--- WHAT IS BEING ASKED ---
Up to and including the line that contains "current part frame", write out every line of the entries exactly, beginning with the first. Omit the pictures.

--- DATASET RECORDS ---

· · · · ·

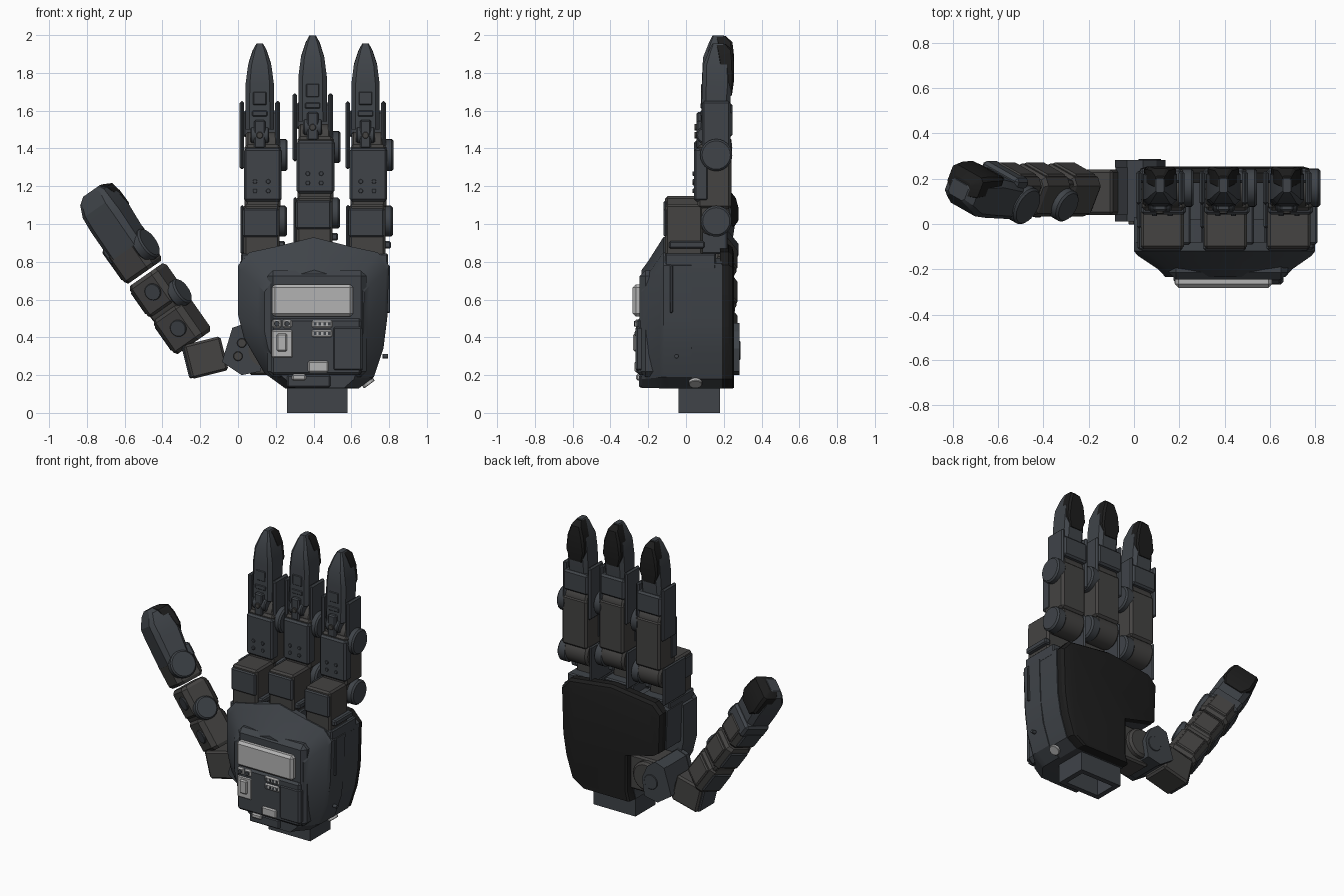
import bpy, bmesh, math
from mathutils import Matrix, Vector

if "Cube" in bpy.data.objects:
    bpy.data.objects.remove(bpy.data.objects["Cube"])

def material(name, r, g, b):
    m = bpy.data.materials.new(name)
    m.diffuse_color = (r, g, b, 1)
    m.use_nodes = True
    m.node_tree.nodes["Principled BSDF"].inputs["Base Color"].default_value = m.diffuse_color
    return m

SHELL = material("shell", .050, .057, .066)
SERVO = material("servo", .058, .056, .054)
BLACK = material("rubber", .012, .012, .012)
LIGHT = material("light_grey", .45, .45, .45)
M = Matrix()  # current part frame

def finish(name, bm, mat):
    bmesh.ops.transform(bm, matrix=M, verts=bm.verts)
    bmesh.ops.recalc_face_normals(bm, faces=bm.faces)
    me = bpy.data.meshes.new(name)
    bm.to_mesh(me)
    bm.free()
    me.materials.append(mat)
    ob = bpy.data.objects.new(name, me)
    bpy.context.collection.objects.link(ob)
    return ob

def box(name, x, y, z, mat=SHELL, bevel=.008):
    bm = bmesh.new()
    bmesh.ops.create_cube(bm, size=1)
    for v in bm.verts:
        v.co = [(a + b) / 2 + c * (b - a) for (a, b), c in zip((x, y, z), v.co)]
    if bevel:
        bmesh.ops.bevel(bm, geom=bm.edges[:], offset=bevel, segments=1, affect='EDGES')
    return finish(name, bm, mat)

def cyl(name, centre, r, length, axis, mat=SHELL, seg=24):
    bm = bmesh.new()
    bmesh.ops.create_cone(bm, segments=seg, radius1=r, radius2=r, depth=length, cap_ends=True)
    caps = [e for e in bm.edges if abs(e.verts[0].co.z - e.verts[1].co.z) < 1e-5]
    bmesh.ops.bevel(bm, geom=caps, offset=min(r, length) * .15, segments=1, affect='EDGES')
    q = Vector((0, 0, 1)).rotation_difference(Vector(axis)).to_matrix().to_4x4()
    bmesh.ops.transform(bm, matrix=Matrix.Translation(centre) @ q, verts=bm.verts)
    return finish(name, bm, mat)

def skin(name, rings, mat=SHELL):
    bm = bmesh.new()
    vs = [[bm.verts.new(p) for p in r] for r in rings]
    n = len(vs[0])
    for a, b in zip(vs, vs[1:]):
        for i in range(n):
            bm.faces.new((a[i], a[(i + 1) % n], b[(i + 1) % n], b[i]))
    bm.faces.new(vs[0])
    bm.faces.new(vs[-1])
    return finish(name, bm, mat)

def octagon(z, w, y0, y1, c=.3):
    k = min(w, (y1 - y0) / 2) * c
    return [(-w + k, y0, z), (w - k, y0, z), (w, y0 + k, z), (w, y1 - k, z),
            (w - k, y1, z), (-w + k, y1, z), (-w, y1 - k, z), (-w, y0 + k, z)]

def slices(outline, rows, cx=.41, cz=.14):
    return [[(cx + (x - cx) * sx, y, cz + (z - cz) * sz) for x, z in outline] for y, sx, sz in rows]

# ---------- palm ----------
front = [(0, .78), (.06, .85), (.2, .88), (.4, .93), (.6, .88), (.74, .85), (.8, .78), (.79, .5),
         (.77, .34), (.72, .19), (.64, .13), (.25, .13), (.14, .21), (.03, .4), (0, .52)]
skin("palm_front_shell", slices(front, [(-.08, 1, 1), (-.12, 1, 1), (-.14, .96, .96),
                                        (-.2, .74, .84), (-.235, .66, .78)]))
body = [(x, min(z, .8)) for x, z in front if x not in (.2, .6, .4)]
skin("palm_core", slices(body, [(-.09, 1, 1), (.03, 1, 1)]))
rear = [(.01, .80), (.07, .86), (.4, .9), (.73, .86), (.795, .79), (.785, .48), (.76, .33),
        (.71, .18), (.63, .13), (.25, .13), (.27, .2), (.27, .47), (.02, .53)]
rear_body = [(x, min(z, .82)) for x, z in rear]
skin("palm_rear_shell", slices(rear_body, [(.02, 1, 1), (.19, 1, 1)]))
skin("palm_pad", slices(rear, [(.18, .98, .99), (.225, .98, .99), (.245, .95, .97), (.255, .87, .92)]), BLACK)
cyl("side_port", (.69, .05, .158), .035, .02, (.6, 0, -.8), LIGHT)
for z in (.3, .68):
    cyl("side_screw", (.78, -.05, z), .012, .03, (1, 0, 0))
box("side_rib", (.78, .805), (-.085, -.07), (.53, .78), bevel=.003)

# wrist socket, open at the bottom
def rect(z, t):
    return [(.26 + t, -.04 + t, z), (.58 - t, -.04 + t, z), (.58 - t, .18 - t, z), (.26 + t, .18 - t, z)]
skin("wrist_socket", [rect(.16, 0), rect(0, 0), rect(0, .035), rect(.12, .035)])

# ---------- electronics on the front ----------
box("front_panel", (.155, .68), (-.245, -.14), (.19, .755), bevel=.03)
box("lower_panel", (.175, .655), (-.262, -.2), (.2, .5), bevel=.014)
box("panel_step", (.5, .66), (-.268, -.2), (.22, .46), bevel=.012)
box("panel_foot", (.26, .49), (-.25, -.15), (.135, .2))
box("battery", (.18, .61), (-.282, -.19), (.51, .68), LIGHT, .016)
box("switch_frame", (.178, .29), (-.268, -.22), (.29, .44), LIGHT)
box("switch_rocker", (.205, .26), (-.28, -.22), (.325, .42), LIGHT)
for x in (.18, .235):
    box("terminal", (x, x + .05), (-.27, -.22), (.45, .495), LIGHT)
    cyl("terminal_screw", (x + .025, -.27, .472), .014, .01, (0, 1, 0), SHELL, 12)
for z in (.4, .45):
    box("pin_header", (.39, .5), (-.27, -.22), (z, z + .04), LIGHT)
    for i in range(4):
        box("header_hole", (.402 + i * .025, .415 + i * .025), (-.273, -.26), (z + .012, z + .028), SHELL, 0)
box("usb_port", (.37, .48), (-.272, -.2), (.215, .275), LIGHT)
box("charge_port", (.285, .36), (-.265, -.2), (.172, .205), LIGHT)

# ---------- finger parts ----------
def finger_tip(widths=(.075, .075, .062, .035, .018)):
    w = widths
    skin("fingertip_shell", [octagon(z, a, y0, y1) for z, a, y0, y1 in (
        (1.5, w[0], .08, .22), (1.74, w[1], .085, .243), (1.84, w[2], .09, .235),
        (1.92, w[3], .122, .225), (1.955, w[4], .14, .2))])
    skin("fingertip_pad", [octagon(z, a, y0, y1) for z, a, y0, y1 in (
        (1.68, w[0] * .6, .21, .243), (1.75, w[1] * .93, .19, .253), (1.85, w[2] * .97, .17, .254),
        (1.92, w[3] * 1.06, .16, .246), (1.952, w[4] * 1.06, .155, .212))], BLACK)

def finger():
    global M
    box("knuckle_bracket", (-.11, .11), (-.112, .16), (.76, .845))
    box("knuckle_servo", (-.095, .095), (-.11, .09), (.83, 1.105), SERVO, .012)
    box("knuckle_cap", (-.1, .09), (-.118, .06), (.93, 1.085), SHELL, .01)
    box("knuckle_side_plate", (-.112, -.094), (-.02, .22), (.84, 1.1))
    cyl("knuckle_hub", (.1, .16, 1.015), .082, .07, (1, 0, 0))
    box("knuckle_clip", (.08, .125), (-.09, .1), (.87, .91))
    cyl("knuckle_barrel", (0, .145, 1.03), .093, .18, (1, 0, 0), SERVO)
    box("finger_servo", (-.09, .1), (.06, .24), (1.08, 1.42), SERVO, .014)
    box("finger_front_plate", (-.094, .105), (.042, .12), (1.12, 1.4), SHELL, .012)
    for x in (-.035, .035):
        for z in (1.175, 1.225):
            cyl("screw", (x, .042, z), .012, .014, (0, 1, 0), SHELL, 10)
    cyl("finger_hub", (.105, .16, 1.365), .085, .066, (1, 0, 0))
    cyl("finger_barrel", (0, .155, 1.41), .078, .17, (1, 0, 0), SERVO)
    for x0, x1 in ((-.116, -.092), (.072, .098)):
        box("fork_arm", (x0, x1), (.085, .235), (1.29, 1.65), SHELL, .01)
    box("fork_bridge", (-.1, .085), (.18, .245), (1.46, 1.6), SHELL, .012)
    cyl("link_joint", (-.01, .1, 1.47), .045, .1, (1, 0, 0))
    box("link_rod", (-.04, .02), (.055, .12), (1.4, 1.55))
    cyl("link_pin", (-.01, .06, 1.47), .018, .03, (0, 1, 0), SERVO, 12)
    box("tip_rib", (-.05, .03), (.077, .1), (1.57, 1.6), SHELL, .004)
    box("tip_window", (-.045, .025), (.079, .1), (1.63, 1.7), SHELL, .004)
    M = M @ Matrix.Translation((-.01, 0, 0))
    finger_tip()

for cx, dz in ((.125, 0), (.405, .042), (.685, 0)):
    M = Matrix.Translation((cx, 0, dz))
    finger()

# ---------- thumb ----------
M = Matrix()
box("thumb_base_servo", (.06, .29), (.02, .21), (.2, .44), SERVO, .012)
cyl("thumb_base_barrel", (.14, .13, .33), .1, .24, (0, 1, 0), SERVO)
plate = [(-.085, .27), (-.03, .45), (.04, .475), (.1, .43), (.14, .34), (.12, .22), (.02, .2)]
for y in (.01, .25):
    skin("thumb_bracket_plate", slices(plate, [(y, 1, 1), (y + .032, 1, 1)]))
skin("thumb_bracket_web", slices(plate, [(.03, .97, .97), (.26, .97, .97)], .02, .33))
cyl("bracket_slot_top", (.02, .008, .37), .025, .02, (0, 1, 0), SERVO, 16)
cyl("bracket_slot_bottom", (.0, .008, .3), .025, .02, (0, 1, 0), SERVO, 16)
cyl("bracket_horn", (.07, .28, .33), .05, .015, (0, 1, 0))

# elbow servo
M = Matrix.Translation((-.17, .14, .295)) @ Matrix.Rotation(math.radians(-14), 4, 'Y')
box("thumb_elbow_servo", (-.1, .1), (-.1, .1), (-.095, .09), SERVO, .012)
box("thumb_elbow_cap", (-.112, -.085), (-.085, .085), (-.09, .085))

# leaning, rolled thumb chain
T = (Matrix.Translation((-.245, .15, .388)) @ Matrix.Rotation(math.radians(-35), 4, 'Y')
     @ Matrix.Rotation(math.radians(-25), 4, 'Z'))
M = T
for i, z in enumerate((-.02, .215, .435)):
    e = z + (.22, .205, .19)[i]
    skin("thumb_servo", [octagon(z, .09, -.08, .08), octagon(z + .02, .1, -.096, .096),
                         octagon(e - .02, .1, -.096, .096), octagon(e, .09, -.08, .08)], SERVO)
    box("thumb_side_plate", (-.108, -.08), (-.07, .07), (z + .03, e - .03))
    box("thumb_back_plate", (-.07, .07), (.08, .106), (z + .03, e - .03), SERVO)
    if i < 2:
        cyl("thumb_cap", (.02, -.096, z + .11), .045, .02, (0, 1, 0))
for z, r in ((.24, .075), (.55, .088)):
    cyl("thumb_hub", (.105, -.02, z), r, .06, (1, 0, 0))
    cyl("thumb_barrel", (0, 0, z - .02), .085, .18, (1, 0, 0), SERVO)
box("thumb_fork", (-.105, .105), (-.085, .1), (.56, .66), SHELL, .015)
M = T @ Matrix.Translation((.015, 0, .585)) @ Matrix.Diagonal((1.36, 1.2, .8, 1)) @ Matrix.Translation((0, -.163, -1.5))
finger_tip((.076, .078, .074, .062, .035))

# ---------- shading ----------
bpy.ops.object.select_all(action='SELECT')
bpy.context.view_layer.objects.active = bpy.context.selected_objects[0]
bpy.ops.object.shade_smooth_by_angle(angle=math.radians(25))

· · · · ·

--- ANSWER SECTION ---
import bpy, bmesh, math
from mathutils import Matrix, Vector

if "Cube" in bpy.data.objects:
    bpy.data.objects.remove(bpy.data.objects["Cube"])

def material(name, r, g, b):
    m = bpy.data.materials.new(name)
    m.diffuse_color = (r, g, b, 1)
    m.use_nodes = True
    m.node_tree.nodes["Principled BSDF"].inputs["Base Color"].default_value = m.diffuse_color
    return m

SHELL = material("shell", .050, .057, .066)
SERVO = material("servo", .058, .056, .054)
BLACK = material("rubber", .012, .012, .012)
LIGHT = material("light_grey", .45, .45, .45)
M = Matrix()  # current part frame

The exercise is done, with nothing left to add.